So even though Hunger Games has some very adult themes — government propaganda, death — its YA origins leave the movie unfortunately pegged merely as a film for teens, which, as we’ve pointed out previously in this NFN series, is an Oscar Kiss of Death. And considering the Potter snub precedent, it’s almost safe to assume that Games never had a chance.
But what about the acting categories? The Academy’s failure to recognize the movie’s talented cast is slightly more baffling considering Woody Harrelson, who played drunken mentor Haymitch, is a two-time Oscar nominee and star Lawrence has not only been nominated before (for her role in 2010’s Winter’s Bone) but is a nominee this year for Silver Linings Playbook. Perhaps that, too, comes back to the movie’s perceived younger-skewing material. If so, that’s sad.
Why History Will Remember It Better Than Amour: Simply put, because there are at least two (likely three) more highly-anticipated films to go in the series. And with the inaugural film’s monster box office start, this franchise is on track to be one of the highest grossing ever.
Propelling the series into success is a cult of Games-worshipers. Just like Potter, Twilight, Lord of the Rings and, of course, Star Wars, passionate fans — who both admire Katniss and envy her smörgåsbord of pining men — have turned a simple film into a phenomenon.

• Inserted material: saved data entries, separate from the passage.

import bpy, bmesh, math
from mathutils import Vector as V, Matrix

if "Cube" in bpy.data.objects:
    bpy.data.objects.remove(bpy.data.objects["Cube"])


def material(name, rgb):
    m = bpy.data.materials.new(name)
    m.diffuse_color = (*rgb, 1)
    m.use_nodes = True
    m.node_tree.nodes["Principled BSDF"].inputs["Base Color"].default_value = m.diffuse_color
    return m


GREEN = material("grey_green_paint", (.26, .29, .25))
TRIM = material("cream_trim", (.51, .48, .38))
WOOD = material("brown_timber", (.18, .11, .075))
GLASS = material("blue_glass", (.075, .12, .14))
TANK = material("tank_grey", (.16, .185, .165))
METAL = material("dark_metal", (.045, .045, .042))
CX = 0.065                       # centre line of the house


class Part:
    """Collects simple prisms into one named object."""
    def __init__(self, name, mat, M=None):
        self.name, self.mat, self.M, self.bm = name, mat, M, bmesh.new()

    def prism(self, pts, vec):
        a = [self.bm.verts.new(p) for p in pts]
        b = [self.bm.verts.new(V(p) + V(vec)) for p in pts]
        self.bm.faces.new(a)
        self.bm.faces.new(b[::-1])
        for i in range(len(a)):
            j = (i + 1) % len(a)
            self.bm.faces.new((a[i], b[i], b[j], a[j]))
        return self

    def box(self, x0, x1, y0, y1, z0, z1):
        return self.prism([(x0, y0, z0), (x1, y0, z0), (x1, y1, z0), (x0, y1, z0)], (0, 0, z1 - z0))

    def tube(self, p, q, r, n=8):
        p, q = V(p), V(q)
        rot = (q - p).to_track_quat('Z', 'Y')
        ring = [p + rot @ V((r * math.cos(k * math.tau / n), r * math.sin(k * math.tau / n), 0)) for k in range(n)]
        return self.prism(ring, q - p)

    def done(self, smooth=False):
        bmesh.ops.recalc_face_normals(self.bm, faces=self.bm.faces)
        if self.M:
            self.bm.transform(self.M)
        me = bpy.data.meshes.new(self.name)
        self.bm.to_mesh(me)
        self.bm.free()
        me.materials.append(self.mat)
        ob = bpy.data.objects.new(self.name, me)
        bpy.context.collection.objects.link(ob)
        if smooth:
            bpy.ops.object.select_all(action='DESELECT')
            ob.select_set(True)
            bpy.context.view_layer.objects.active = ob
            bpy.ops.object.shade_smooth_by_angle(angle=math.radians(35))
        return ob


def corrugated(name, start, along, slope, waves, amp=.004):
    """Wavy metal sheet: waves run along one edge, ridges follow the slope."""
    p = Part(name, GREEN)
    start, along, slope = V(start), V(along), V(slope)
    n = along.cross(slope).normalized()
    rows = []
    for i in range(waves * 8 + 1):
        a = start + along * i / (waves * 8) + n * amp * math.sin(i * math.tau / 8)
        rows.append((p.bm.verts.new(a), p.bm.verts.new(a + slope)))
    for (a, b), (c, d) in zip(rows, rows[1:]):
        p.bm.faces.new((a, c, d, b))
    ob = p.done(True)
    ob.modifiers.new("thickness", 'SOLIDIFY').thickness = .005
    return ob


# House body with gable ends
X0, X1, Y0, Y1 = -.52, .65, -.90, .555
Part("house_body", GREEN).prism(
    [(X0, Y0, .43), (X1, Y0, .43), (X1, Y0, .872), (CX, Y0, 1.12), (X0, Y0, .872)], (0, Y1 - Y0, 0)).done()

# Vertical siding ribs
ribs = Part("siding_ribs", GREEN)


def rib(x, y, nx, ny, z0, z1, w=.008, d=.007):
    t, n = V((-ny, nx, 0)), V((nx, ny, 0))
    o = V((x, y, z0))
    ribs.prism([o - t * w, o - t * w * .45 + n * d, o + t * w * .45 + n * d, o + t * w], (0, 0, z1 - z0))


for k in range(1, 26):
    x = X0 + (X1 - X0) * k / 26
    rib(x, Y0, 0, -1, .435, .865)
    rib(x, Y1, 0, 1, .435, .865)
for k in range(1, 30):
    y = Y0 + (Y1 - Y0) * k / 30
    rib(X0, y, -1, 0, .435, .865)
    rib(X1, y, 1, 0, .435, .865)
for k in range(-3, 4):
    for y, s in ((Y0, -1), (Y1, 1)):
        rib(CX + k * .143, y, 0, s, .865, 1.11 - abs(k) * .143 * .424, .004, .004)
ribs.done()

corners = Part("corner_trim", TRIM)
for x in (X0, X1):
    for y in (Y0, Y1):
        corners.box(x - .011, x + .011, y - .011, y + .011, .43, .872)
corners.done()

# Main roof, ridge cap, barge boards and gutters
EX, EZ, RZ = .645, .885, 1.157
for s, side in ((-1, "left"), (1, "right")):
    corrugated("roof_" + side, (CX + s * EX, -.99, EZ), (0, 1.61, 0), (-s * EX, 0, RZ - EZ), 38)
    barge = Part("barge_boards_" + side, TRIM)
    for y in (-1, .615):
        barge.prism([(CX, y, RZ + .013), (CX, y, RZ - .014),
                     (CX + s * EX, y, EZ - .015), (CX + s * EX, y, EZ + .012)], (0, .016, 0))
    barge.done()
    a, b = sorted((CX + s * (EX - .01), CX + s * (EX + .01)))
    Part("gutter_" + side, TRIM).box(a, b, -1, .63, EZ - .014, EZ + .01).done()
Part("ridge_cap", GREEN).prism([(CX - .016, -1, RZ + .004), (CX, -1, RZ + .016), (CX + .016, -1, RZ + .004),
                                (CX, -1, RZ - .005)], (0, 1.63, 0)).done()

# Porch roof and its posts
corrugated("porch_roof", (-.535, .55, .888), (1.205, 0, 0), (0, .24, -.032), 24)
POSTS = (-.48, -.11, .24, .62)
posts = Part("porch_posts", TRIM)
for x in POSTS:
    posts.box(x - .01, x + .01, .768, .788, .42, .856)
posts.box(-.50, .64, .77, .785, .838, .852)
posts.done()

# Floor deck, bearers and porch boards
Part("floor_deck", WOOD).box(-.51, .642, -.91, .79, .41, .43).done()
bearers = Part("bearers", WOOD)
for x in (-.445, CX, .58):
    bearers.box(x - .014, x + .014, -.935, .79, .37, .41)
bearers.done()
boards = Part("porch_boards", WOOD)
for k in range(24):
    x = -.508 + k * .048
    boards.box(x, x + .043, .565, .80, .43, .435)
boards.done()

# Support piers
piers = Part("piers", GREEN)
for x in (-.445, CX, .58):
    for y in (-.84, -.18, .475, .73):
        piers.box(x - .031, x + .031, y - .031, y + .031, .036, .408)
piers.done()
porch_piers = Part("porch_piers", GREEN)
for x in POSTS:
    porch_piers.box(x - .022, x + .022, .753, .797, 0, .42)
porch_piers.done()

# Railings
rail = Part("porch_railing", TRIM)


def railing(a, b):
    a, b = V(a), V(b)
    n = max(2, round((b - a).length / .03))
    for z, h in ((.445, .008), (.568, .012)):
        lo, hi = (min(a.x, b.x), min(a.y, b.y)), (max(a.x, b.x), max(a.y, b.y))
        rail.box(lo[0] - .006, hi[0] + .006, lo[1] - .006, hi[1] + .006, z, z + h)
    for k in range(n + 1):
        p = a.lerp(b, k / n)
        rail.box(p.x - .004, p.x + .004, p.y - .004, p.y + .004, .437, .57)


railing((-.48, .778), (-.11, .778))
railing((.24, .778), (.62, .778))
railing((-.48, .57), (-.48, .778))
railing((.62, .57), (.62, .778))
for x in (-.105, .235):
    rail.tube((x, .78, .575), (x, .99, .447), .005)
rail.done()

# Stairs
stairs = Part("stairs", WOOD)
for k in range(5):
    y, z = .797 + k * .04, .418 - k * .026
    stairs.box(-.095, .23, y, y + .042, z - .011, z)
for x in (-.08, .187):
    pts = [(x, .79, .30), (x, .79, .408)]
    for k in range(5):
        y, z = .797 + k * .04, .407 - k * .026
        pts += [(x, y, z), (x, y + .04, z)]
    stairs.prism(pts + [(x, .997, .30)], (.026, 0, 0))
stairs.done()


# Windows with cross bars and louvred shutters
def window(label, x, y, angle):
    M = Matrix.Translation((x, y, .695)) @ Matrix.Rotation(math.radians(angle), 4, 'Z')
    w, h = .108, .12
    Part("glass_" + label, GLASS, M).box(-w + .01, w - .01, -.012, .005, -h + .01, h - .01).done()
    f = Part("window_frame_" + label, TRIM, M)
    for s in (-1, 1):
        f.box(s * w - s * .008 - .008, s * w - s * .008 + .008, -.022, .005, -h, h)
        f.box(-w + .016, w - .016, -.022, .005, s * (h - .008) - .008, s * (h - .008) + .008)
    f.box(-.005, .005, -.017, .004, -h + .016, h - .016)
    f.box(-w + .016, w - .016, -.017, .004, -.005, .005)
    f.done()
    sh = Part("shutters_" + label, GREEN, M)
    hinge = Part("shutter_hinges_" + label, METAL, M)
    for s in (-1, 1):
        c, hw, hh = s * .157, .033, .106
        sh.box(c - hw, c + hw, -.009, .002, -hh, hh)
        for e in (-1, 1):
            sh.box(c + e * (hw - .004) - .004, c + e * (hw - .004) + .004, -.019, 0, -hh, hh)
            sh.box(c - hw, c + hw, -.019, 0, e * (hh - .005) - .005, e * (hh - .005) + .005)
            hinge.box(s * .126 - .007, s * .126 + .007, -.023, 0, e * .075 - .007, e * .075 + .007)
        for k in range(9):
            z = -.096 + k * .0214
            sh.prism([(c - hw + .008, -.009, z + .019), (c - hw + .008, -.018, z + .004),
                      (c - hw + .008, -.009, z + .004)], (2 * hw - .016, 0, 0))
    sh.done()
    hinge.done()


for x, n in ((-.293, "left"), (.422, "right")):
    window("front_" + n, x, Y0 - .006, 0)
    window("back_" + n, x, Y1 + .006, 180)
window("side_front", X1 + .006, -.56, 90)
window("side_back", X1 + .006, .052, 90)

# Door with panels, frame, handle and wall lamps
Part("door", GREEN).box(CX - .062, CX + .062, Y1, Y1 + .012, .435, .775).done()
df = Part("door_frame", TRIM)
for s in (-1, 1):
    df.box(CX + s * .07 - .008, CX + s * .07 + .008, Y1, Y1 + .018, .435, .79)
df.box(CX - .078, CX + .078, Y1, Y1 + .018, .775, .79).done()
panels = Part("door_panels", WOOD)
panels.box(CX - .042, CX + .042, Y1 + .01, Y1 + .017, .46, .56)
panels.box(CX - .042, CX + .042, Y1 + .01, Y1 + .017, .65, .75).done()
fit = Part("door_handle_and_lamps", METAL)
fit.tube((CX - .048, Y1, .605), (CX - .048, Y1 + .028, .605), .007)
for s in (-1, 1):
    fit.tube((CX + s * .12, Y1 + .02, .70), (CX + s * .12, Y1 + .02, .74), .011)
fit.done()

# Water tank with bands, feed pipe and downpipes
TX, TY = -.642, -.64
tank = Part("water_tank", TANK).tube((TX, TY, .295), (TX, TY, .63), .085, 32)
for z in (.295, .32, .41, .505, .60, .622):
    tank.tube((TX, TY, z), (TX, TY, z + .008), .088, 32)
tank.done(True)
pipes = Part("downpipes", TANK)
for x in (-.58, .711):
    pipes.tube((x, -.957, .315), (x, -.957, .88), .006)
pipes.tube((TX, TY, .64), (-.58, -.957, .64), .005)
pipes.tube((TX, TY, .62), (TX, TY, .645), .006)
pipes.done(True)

Moreover, it’s hard to ignore that the franchise is helmed by an actress whose professional esteem seems to swell with every passing year. By Hollywood standards, Lawrence is the Holy Grail — an actress who can both bring in critical acclaim and box office bucks (not to mention highly GIF-able). Oscar or not, Lawrence’s star power — like Hunger Games fever — shows no signs of dying down any time soon.
* Argo and Lincoln also had book-based inspirations, but are widely considered true story accounts rather than straight adaptations.
The Hunger Games